Is competitive advantage still an applicable concept so many years after its introduction? Our research demonstrates that competitive advantage remains relevant, and that it is the primary driver of firm and regional competitiveness. In rediscovering the need to embrace the opportunities offered by a strong localisation strategy, our article aims to offer a fresh, adapted and practical view of opportunities beyond externalities as a source of competitive advantage.

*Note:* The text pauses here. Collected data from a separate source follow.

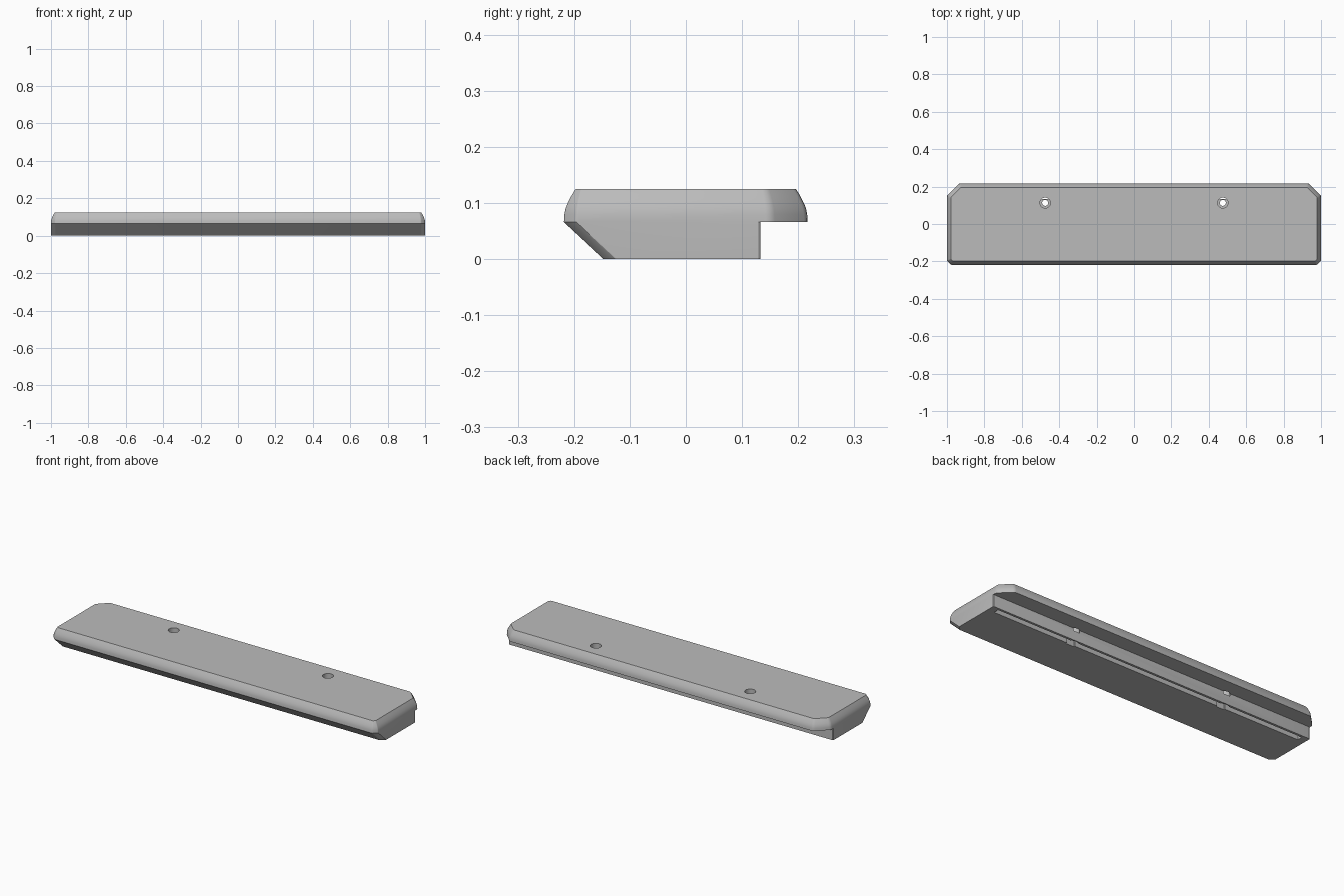
import bpy, bmesh, math

cube = bpy.data.objects.get("Cube")
if cube:
    bpy.data.objects.remove(cube, do_unlink=True)

grey = bpy.data.materials.new("mid_grey")
grey.use_nodes = True
colour = (0.5, 0.5, 0.5, 1)
grey.diffuse_color = colour
grey.node_tree.nodes["Principled BSDF"].inputs["Base Color"].default_value = colour

# Softened corner cut, as fractions of its size
CORNER = [(0, 1.15), (0.02, 1.02), (0.1, 0.9), (0.9, 0.1), (1.02, 0.02), (1.15, 0)]


def outline(front, back, front_cut, back_cut, inset):
    """Plan outline with cut corners, mirrored in x."""
    half = 1 - inset
    front, back = front + inset, back - inset
    f, b = front_cut - 0.58 * inset, back_cut - 0.58 * inset
    right = [(half - u * f, front + v * f) for u, v in reversed(CORNER)]
    right += [(half - u * b, back - v * b) for u, v in CORNER]
    return right + [(-x, y) for x, y in reversed(right)]


def loft(name, rings):
    bm = bmesh.new()
    loops = [[bm.verts.new((x, y, z)) for x, y in pts] for z, pts in rings]
    for low, high in zip(loops, loops[1:]):
        for i in range(len(low)):
            j = (i + 1) % len(low)
            bm.faces.new((low[i], low[j], high[j], high[i]))
    bm.faces.new(list(reversed(loops[0])))
    bm.faces.new(loops[-1])
    mesh = bpy.data.meshes.new(name)
    bm.to_mesh(mesh)
    bm.free()
    obj = bpy.data.objects.new(name, mesh)
    bpy.context.collection.objects.link(obj)
    mesh.materials.append(grey)
    return obj


def box(name, x0, x1, y0, y1, z0, z1):
    pts = [(x0, y0), (x1, y0), (x1, y1), (x0, y1)]
    return loft(name, [(z0, pts), (z1, pts)])


def cylinder(name, x, y, radius, z0, z1, sides=32):
    angles = [2 * math.pi * i / sides for i in range(sides)]
    pts = [(x + radius * math.cos(a), y + radius * math.sin(a)) for a in angles]
    return loft(name, [(z0, pts), (z1, pts)])


def combine(target, other, operation):
    mod = target.modifiers.new(other.name, 'BOOLEAN')
    mod.operation, mod.solver, mod.object = operation, 'EXACT', other
    bpy.context.view_layer.objects.active = target
    bpy.ops.object.modifier_apply(modifier=mod.name)
    bpy.data.objects.remove(other, do_unlink=True)


# Top slab with rounded-over rim
rim = [(0.066, 0), (0.08, 0.001), (0.09, 0.003), (0.1, 0.007), (0.112, 0.013), (0.125, 0.021)]
slab = loft("shelf_body", [(z, outline(-0.218, 0.217, 0.022, 0.065, i)) for z, i in rim])

# Lower base with sloping front
base = loft("base", [(0, outline(-0.147, 0.133, 0.022, 0.004, 0)),
                     (0.066, outline(-0.218, 0.133, 0.022, 0.004, 0))])
combine(slab, base, 'UNION')

# Channel along the underside
combine(slab, box("channel", -0.96, 0.96, 0.09, 0.12, -0.02, 0.03), 'DIFFERENCE')

# Screw holes with wide upper bores and pockets below
for x in (-0.475, 0.475):
    combine(slab, box("pocket", x - 0.025, x + 0.025, 0.083, 0.125, -0.02, 0.035), 'DIFFERENCE')
    combine(slab, cylinder("bore", x, 0.113, 0.028, 0.052, 0.15), 'DIFFERENCE')
    combine(slab, cylinder("hole", x, 0.113, 0.016, -0.02, 0.15), 'DIFFERENCE')

bpy.ops.object.select_all(action='DESELECT')
slab.select_set(True)
bpy.context.view_layer.objects.active = slab
bpy.ops.object.shade_smooth_by_angle(angle=math.radians(28))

The localisation of industry is not a new concept. For years, companies located in a cluster have benefitted from the intangible benefits associated with clusters. In fact, more than a hundred years ago, Alfred Marshall observed: ‘Localised industry gains a great advantage from the fact that it offers a constant market for a skill … The mysteries of the trade become no mysteries; but are as it were in the air, and children learn many of them unconsciously’.1 At about the same time, the 1900 US Census recorded fifteen areas of industry concentration, as Paul Krugman pointed out: ‘Collars and cuffs, localized in Troy, New York; leather gloves, localized in the two neighboring New York towns of Gloversville (sic) and Johnstown; shoes, in several cities in the northeastern part of Massachusetts; silk goods, in Paterson, New Jersey; jewelry, in and around Providence, Rhode Island; and agricultural machinery, in Chicago’.2 In 1990, Michael Porter found that the creation of national competitive advantage in a particular industry does not occur by chance. He observed prominent economic clusters, such as the London Financial Centre and Silicon Valley, dominating particular industries on the world map. Porter defined a cluster as “a geographically proximate group of interconnected companies and associated institutions in a particular field, linked by commonalities and complementarities”. Interestingly, the industrial concentrations he discussed in 1990 remain relevant and highly contemporary today.